The bill would take effect 90 days after it is enacted into law.
House Bill 5173 would amend the Michigan Vehicle Code (MCL 257.601b) to clarify the penalties that would befall a driver convicted of injuring or killing a person working in a designated highway work zone. The bill is tie-barred to House Bill 5089 so that it could not become law unless House Bill 5089 also were enacted.
The bill would delete the definition of “construction zone”, and replace all references to ‘construction zone’ with the term ‘work zone’.
Currently under the law, a person who commits a moving violation that has criminal penalties, and as a result causes injury to a person working in the construction zone is guilty of a misdemeanor punishable by a fine of not more than $1,000, or imprisonment for not more than one year, or both. The bill would retain this provision, but delete the phrase “that has criminal penalties” and replace it with the phrase “for which not fewer than three points are assigned under section 320a” of the code. Also under the current law, a person who commits a moving violation that has criminal penalties and as a result causes death to a person working in the construction zone is guilty of a felony punishable by a fine of not more than $7,500, or by imprisonment for not more than 15 years, or both. The bill would also retain this provision, but again delete the phrase “that has criminal penalties” and replace it with the phrase “for which not fewer than three points are assigned under section 320a” of the code.
The House Fiscal Agency notes that House Bill 5089 would have no apparent material impact on state or local costs or revenues. (10-13-03)
The Senate Fiscal Agency notes that House Bill 5173 could increase state and local corrections costs by increasing the number of potential offenders. The increase would occur to the extent that the phrase “moving violation for which not fewer than 3 points are assigned” is more expansive than the phrase in the law that it replaces, “moving violation that has criminal penalties.” (12-3-03)
The threat of higher fines doubled for speeding through construction sites, coupled with points that are assessed on drivers' permanent driving records, compel most drivers to slow their vehicles, making the highways safer for construction workers and drivers alike. However, in order to convict those who violate the speed laws, and who then injure or kill road workers, a clear and concise definition of “work zone” is needed in the Vehicle Code. The need for the new definition is urgent. Already one speeding driver has been acquitted in a Macomb County trial where she was accused of injuring a road worker and killing the survivor’s partner. According to the prosecutor in the case, the driver walked away without so much as a fine, because Michigan’s law has a vague definition of construction zone. This legislation would replace the law’s vague references to ‘construction zone’ and ‘construction area’ with the term “work zone,” and it would define that term clearly so that those charged with violations within the “work zone” could be penalized for their crimes.
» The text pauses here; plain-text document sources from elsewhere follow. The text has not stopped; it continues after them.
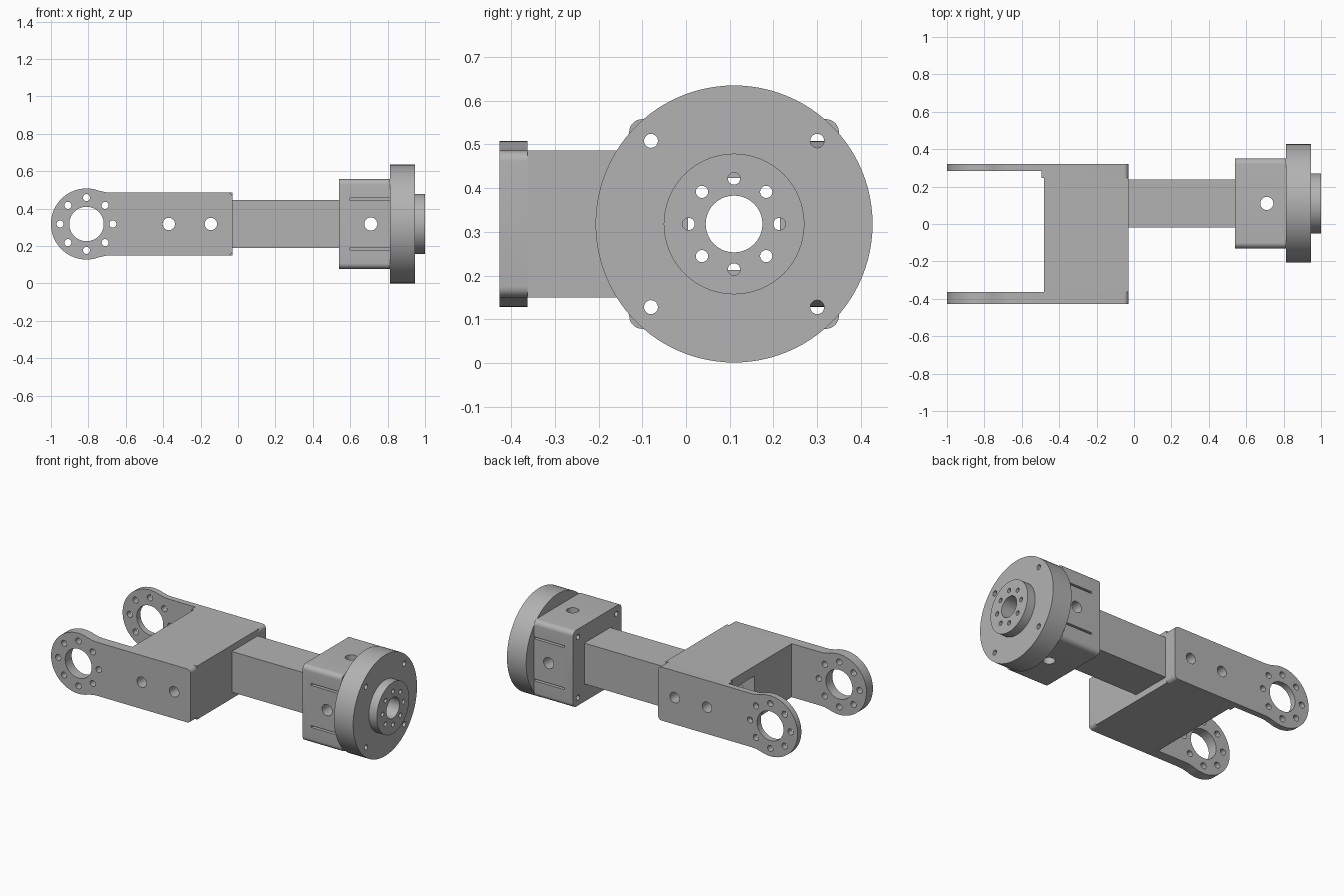
import bpy, bmesh
from math import sin, cos, pi, radians

if "Cube" in bpy.data.objects:
    bpy.data.objects.remove(bpy.data.objects["Cube"], do_unlink=True)

metal = bpy.data.materials.new("satin_grey_metal")
metal.use_nodes = True
GREY = (0.45, 0.45, 0.45, 1)
metal.diffuse_color = GREY
metal.node_tree.nodes["Principled BSDF"].inputs["Base Color"].default_value = GREY

CY, CZ = 0.11, 0.318          # shared axis of tube, mount and flange
PLACE = {"x": lambda u, v, w: (w, u, v),
         "y": lambda u, v, w: (u, w, v),
         "z": lambda u, v, w: (u, v, w)}


def prism(name, pts, axis, a, b):
    """Extrude a closed 2D outline along an axis from a to b."""
    bm = bmesh.new()
    lo = [bm.verts.new(PLACE[axis](u, v, a)) for u, v in pts]
    hi = [bm.verts.new(PLACE[axis](u, v, b)) for u, v in pts]
    bm.faces.new(lo)
    bm.faces.new(hi)
    for i in range(len(pts)):
        j = (i + 1) % len(pts)
        bm.faces.new((lo[i], lo[j], hi[j], hi[i]))
    bmesh.ops.recalc_face_normals(bm, faces=bm.faces)
    mesh = bpy.data.meshes.new(name)
    bm.to_mesh(mesh)
    bm.free()
    mesh.materials.append(metal)
    obj = bpy.data.objects.new(name, mesh)
    bpy.context.collection.objects.link(obj)
    return obj


def arc(u, v, r, start, end, n):
    return [(u + r * cos(radians(start + (end - start) * i / n)),
             v + r * sin(radians(start + (end - start) * i / n))) for i in range(n + 1)]


def circle(u, v, r, n=32):
    return arc(u, v, r, 0, 360, n)[:-1]


def rect(u0, u1, v0, v1):
    return [(u0, v0), (u1, v0), (u1, v1), (u0, v1)]


def square(half):
    return rect(CY - half, CY + half, CZ - half, CZ + half)


def ring(u, v, radius, r, count, turn=0):
    """Outlines of small holes spaced around a circle."""
    return [circle(u + radius * cos(turn + 2 * pi * i / count),
                   v + radius * sin(turn + 2 * pi * i / count), r, 20) for i in range(count)]


def cut(obj, outlines, axis, a, b):
    """Cut outlines through an object along an axis."""
    bpy.context.view_layer.objects.active = obj
    for pts in outlines:
        tool = prism("cutter", pts, axis, a, b)
        mod = obj.modifiers.new("cut", "BOOLEAN")
        mod.operation, mod.solver, mod.object = "DIFFERENCE", "EXACT", tool
        bpy.ops.object.modifier_apply(modifier=mod.name)
        bpy.data.objects.remove(tool, do_unlink=True)


# Fork arms: an eye with a blended neck and rounded far corners
EYE, HALF, END, FILLET = -0.81, 0.168, -0.03, 0.025
far_end = (arc(END - FILLET, CZ - HALF + FILLET, FILLET, -90, 0, 6)
           + arc(END - FILLET, CZ + HALF - FILLET, FILLET, 0, 90, 6))
neck = [(EYE + 0.13, HALF), (EYE + 0.1, 0.17)]
arm_outline = (far_end + [(x, CZ + z) for x, z in neck]
               + arc(EYE, CZ, 0.19, 70, 290, 48)
               + [(x, CZ - z) for x, z in reversed(neck)])
pin_holes = [circle(x, CZ, 0.033) for x in (-0.37, -0.145)]
eye_holes = [circle(EYE, CZ, 0.092, 48)] + ring(EYE, CZ, 0.141, 0.019, 8)

front_arm = prism("front_arm", arm_outline, "y", -0.427, -0.363)
back_arm = prism("back_arm", arm_outline, "y", 0.283, 0.32)
for arm in (front_arm, back_arm):
    cut(arm, eye_holes + pin_holes, "y", -0.6, 0.6)

# Fork body with a square socket, and the pad behind the back arm
pad = prism("back_arm_pad", far_end + [(-0.495, CZ + HALF), (-0.495, CZ - HALF)],
            "y", 0.245, 0.283)
body = prism("fork_body", rect(-0.48, END, CZ - HALF, CZ + HALF), "y", -0.363, 0.245)
cut(body, [square(0.128)], "x", -0.6, 0.1)

# Square tube
TUBE_END = 0.805
tube = prism("square_tube", square(0.128), "x", -0.48, TUBE_END)
cut(tube, [square(0.105)], "x", -0.6, 0.9)
for part in (pad, body, tube):
    cut(part, pin_holes, "y", -0.6, 0.6)

# Mount block around the tube end
R, S = 0.03, 0.24
block_outline = []
for k, (su, sv) in enumerate([(1, 1), (-1, 1), (-1, -1), (1, -1)]):
    block_outline += arc(CY + su * (S - R), CZ + sv * (S - R), R, 90 * k, 90 * k + 90, 8)
mount = prism("mount_block", block_outline, "x", 0.54, 0.812)
bolt_holes = ring(CY, CZ, 0.269, 0.016, 4, pi / 4)
cut(mount, [square(0.128)], "x", 0.4, 0.9)
cut(mount, bolt_holes, "x", 0.4, 0.9)
for part in (mount, tube):
    cut(part, [circle(0.71, CZ, 0.035)], "y", -0.6, 0.6)
    cut(part, [circle(0.71, CY, 0.035)], "z", -0.2, 0.8)
# Clamping slits on both sides
slits = [rect(0.6, 0.83, CZ + s * 0.132 - 0.006, CZ + s * 0.132 + 0.006) for s in (-1, 1)]
cut(mount, slits, "y", -0.2, -0.025)
cut(mount, slits, "y", 0.245, 0.5)

# Round flange and raised hub
flange = prism("flange", circle(CY, CZ, 0.317, 96), "x", 0.812, 0.945)
hub = prism("hub", circle(CY, CZ, 0.161, 64), "x", 0.945, 1.0)
hub_holes = [circle(CY, CZ, 0.065, 40)] + ring(CY, CZ, 0.104, 0.014, 8)
cut(flange, hub_holes + bolt_holes, "x", 0.7, 1.1)
cut(hub, hub_holes, "x", 0.9, 1.1)

# Smooth curved walls, keep edges crisp
bpy.ops.object.select_all(action="DESELECT")
for part in (front_arm, back_arm, pad, body, tube, mount, flange, hub):
    part.select_set(True)
bpy.context.view_layer.objects.active = hub
bpy.ops.object.shade_smooth_by_angle(angle=radians(30))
This analysis was prepared by nonpartisan House staff for use by House members in their deliberations, and does not constitute an official statement of legislative intent.